Should I file for Social Security even if I am still receiving my State Disability Insurance (SDI) or Workers’ Compensation payments?
Yes. You may file your SSDI claim while still receiving SDI or Workers’ Comp payments. We generally urge people to file for Social Security sooner rather than later as SDI coverage lasts for only 12 months at the most and because it can take significantly longer to be approved for Social Security Disability.
What if my doctor thinks that my condition is not severe enough for Social Security benefits?
SSA’s SSDI/SSI disability programs are stricter than most other disability programs. It is also true that many people are denied at the early stages of the process. It is, however, also a very complex program and physicians and other practitioners cannot be expected to know the different rules for establishing disability under SSA’s programs.
Your doctor may think that you can do some kind of work, but Social Security is generally looking for whether you are able to work on a full-time basis. There are also other factors that SSA considers such as age and education that your physician may not be considering. The important thing is that you at least seek legal consultation if you believe that your condition is preventing you from working.

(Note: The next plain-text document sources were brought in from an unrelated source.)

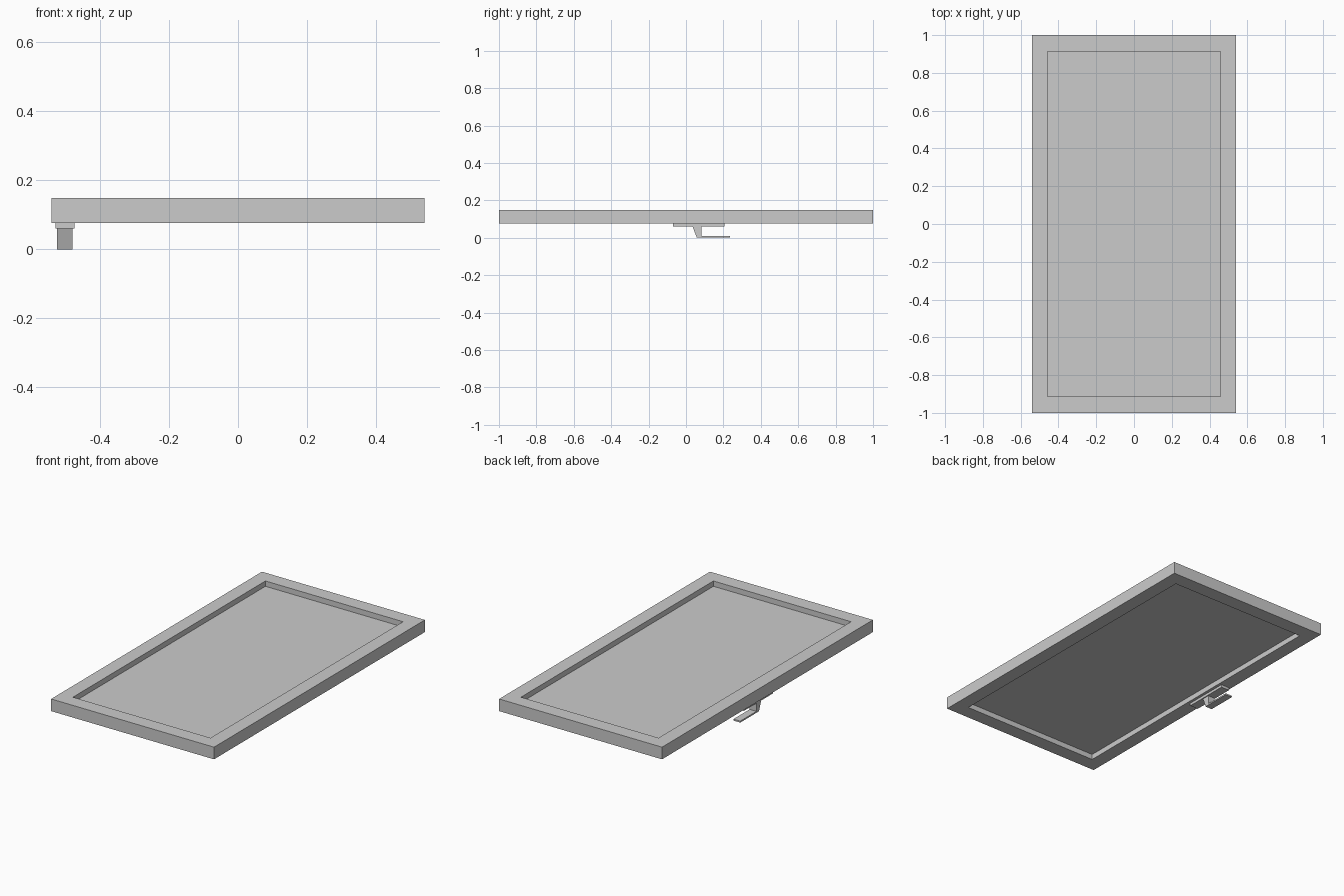
import bpy, bmesh

if "Cube" in bpy.data.objects:
    bpy.data.objects.remove(bpy.data.objects["Cube"])


def prism(name, profile, axis, lo, hi):
    """Extrude a 2D profile along axis x (profile = y,z) or z (profile = x,y)."""
    bm = bmesh.new()
    pts = [(lo, a, b) if axis == 'x' else (a, b, lo) for a, b in profile]
    face = bm.faces.new([bm.verts.new(p) for p in pts])
    ext = bmesh.ops.extrude_face_region(bm, geom=[face])
    vec = (hi - lo, 0, 0) if axis == 'x' else (0, 0, hi - lo)
    bmesh.ops.translate(bm, vec=vec, verts=[g for g in ext['geom'] if isinstance(g, bmesh.types.BMVert)])
    bmesh.ops.recalc_face_normals(bm, faces=bm.faces)
    me = bpy.data.meshes.new(name)
    bm.to_mesh(me)
    bm.free()
    ob = bpy.data.objects.new(name, me)
    bpy.context.collection.objects.link(ob)
    return ob


def rect(x0, x1, y0, y1):
    return [(x0, y0), (x1, y0), (x1, y1), (x0, y1)]


# Frame: mitred ring around the opening
W, L, w, l = 0.541, 1.0, 0.457, 0.913
Z0, Z1 = 0.076, 0.149
bm = bmesh.new()
rings = [[bm.verts.new((x * sx, y * sy, z)) for sx, sy in ((-1, -1), (1, -1), (1, 1), (-1, 1))]
         for x, y, z in ((W, L, Z0), (W, L, Z1), (w, l, Z1), (w, l, Z0))]
for i in range(4):
    a, b = rings[i], rings[(i + 1) % 4]
    for j in range(4):
        k = (j + 1) % 4
        bm.faces.new((a[j], a[k], b[k], b[j]))
bmesh.ops.recalc_face_normals(bm, faces=bm.faces)
me = bpy.data.meshes.new("frame")
bm.to_mesh(me)
bm.free()
bpy.context.collection.objects.link(bpy.data.objects.new("frame", me))

# Thin pane set midway in the frame
prism("pane", rect(-w, w, -l, l), 'z', 0.108, 0.117)

# Latch base plate and lever handle under the left rail
prism("handle_plate", rect(-0.529, -0.474, -0.07, 0.205), 'z', 0.06, Z0)
lever = [(0.035, 0.06), (0.058, 0.0), (0.235, 0.0), (0.235, 0.009), (0.082, 0.009), (0.082, 0.06)]
prism("handle_lever", lever, 'x', -0.525, -0.48)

What types of medical and/or mental health problems do you have experience with?
It’s a very long list. Our clients have included people with the following impairments (as well as others not listed below):
- Lumbar or cervical disc problems
- Failed back surgery
- Other spinal disorders
- Bilateral repetitive stress injury / carpal tunnel syndrome
- Severe hearing loss
- Chronic obstructive pulmonary disease (COPD)
- Chronic heart failure or ischemic disease
- Chronic liver disease including cirrhosis, Hepatitis C
- Crohn’s Disease
- Diabetes with diabetic neuropathy and/or retinopathy
- Fibromyalgia/Chronic Fatigue Syndrome
- Complex Regional Pain Syndrome/Reflex Sympathetic Dystrophy (CRPS/RSD)
- Ehler’s Danlos Syndrome
- Multiple Sclerosis
- Peripheral Neuropathies
- Epilepsy uncontrolled by medication
- Grand Mal and petit mal seizures
- Traumatic brain injury/cerebral trauma
- Incapacitating migraine headaches
- Cancers and residual treatment-related impairments
- Severe cognitive impairment
Severe mental illness including:
- Bipolar Disorders
- Anxiety disorder/agoraphobia
- Schizophrenia and other psychotic disorders
- Organic mental disorders
- Dually diagnosed psychiatric / substance abuse disorders
- Obsessive Compulsive Disorders/OCD
- Personality disorders/anti-social personality disorders
Where can I find a list of the medical and psychiatric conditions that Social Security will evaluate for disability?
You can check their Listing of Impairments online at: www.ssa.gov/disability/professionals/bluebook/AdultListings.htm
How do I know if I am financially eligible for Social Security and/or SSI benefits?
Social Security Disability Insurance (SSDI) pays benefits to you and certain members of your family if you are "insured," meaning that you worked long enough and paid Social Security taxes. Your eligibility depends on whether you have consistently contributed money from your earnings into Social Security and whether you have accumulated enough “quarters” of coverage. The more money that you have contributed over the years, the higher your disability payments will be. You must also be found to be disabled during the period that you are “insured” for disability.
Persons receiving SSDI benefits may also receive payments for their minor children, even if the children are not living with them.
Supplemental Security Income pays benefits based on financial need and there are very strict requirements about how much money or resources you can have in your possession – or have access to - in order to be eligible for SSI benefits. SSI may also be available in combination with SSDI benefits for those people whose SSDI rate is less than the full SSI rate. This may occur if one has worked enough quarters to be insured for SSDI, but did so at lower wages.
Further SSI eligibility information can be found at: http://www.socialsecurity.gov/ssi/text-eligibility-ussi.htm
Again, if you believe that you are disabled and unable to work but are not sure if you are eligible, it is important that you obtain more